TASK PROMPT: Scan the records below for the word "data" and give only the number of lines that hold it.

·····

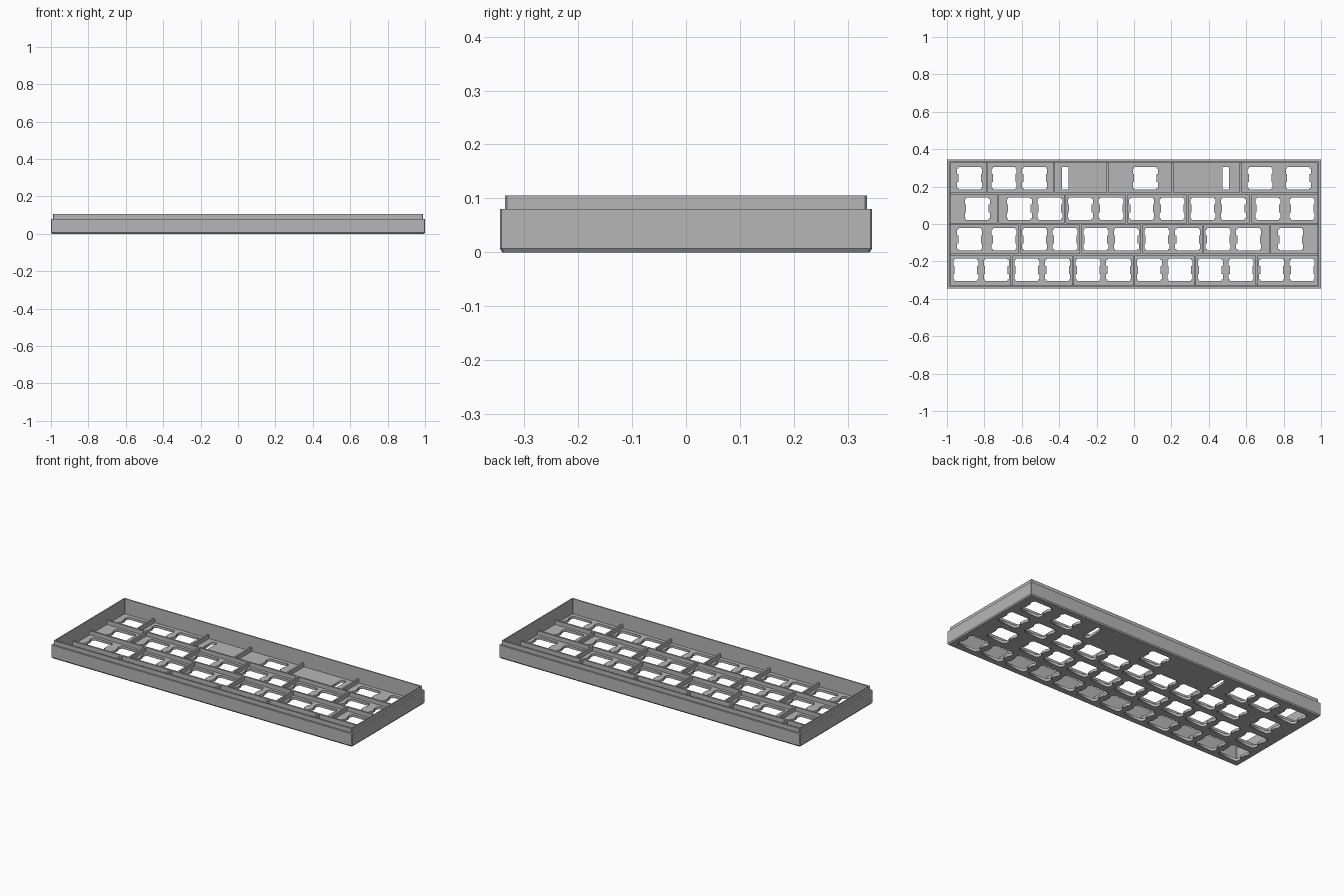
import bpy
import bmesh

cube = bpy.data.objects.get("Cube")
if cube:
    bpy.data.objects.remove(cube, do_unlink=True)

U = 0.1635                 # spacing of one key
MM = U / 19.05             # one millimetre
HALF_X, HALF_Y = 1.0, 0.3455
INSET = 0.018              # wall thickness
FLOOR, RIB_TOP = 0.015, 0.04
RIB_W = 0.01

grey = bpy.data.materials.new("plain_grey")
grey.use_nodes = True
colour = (0.47, 0.47, 0.47, 1)
grey.diffuse_color = colour
grey.node_tree.nodes["Principled BSDF"].inputs["Base Color"].default_value = colour


def link(name, mesh):
    obj = bpy.data.objects.new(name, mesh)
    bpy.context.collection.objects.link(obj)
    mesh.materials.clear()
    mesh.materials.append(grey)
    return obj


def rectangle(inset, cut=0.003):
    """Rectangle with slightly clipped corners."""
    x, y = HALF_X - inset, HALF_Y - inset
    return [(x, cut - y), (x, y - cut), (x - cut, y), (cut - x, y),
            (-x, y - cut), (-x, cut - y), (cut - x, -y), (x - cut, -y)]


# Surrounding wall: a stepped profile swept round the rectangle
profile = [(0.005, 0), (0, 0.007), (0, 0.08), (0.01, 0.08),
           (0.01, 0.105), (INSET, 0.105), (INSET, 0)]
bm = bmesh.new()
rings = [[bm.verts.new((x, y, z)) for x, y in rectangle(i)] for i, z in profile]
for k, low in enumerate(rings):
    high = rings[(k + 1) % len(rings)]
    for j in range(len(low)):
        n = (j + 1) % len(low)
        bm.faces.new((low[j], low[n], high[n], high[j]))
bmesh.ops.recalc_face_normals(bm, faces=bm.faces)
wall = bpy.data.meshes.new("outer_wall")
bm.to_mesh(wall)
bm.free()
link("outer_wall", wall)

# Key widths per row, from back to front
rows = [[1.25, 1, 1, 6.25, 1.25, 1.25],
        [1.75] + [1] * 8 + [1.25, 1],
        [1.25] + [1] * 9 + [1.75],
        [1] * 12]
row_y = [(1.5 - r) * U for r in range(4)]


def centres(widths):
    x, result = -6 * U, []
    for w in widths:
        result.append(x + w * U / 2)
        x += w * U
    return result


def switch_hole(cx, cy):
    """Square cutout with two wings on each side."""
    right = [(7, -7), (7, -6), (7.8, -6), (7.8, -2.5), (7, -2.5),
             (7, 2.5), (7.8, 2.5), (7.8, 6), (7, 6), (7, 7)]
    points = right + [(-x, -y) for x, y in right]
    return [(cx + x * MM, cy + y * MM) for x, y in points]


def slot(cx, cy):
    w, h = 0.0165, 7 * MM
    return [(cx - w, cy - h), (cx + w, cy - h), (cx + w, cy + h), (cx - w, cy + h)]


# Floor plate: filled outline with all the cutouts
key_x = [centres(w) for w in rows]
outlines = [rectangle(INSET)]
for xs, y in zip(key_x, row_y):
    outlines += [switch_hole(x, y) for x in xs]
long_key = key_x[0][3]
outlines += [slot(long_key + s * 50 * MM, row_y[0]) for s in (-1, 1)]

curve = bpy.data.curves.new("plate_outline", "CURVE")
curve.dimensions = "2D"
curve.fill_mode = "BOTH"
curve.extrude = FLOOR / 2
for outline in outlines:
    spline = curve.splines.new("POLY")
    spline.points.add(len(outline) - 1)
    for p, (x, y) in zip(spline.points, outline):
        p.co = (x, y, 0, 1)
    spline.use_cyclic_u = True
helper = bpy.data.objects.new("plate_outline", curve)
bpy.context.collection.objects.link(helper)
bpy.context.view_layer.update()
graph = bpy.context.evaluated_depsgraph_get()
plate = bpy.data.meshes.new_from_object(helper.evaluated_get(graph))
bpy.data.objects.remove(helper, do_unlink=True)
plate_obj = link("key_plate", plate)
plate_obj.location.z = FLOOR / 2


# Stiffening ribs on the floor
def rib(name, x, y, sx, sy):
    bm = bmesh.new()
    bmesh.ops.create_cube(bm, size=1)
    z0 = FLOOR - 0.002
    for v in bm.verts:
        v.co = (x + v.co.x * sx, y + v.co.y * sy,
                z0 + (v.co.z + 0.5) * (RIB_TOP - z0))
    mesh = bpy.data.meshes.new(name)
    bm.to_mesh(mesh)
    bm.free()
    link(name, mesh)


for r in (-1, 0, 1):
    rib("long_rib", 0, r * U, 2 * (HALF_X - INSET), RIB_W)


def between(xs, first):
    """Midpoints between every second pair of keys."""
    return [(xs[i] + xs[i + 1]) / 2 for i in range(first, len(xs) - 1, 2)]


rib_x = [[-0.787, -0.427, -0.142, 0.206, 0.57],
         between(key_x[1], 0), between(key_x[2], 1), between(key_x[3], 1)]
for xs, y in zip(rib_x, row_y):
    for x in xs:
        rib("short_rib", x, y, RIB_W, U)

·····

WORKED SOLUTION: 10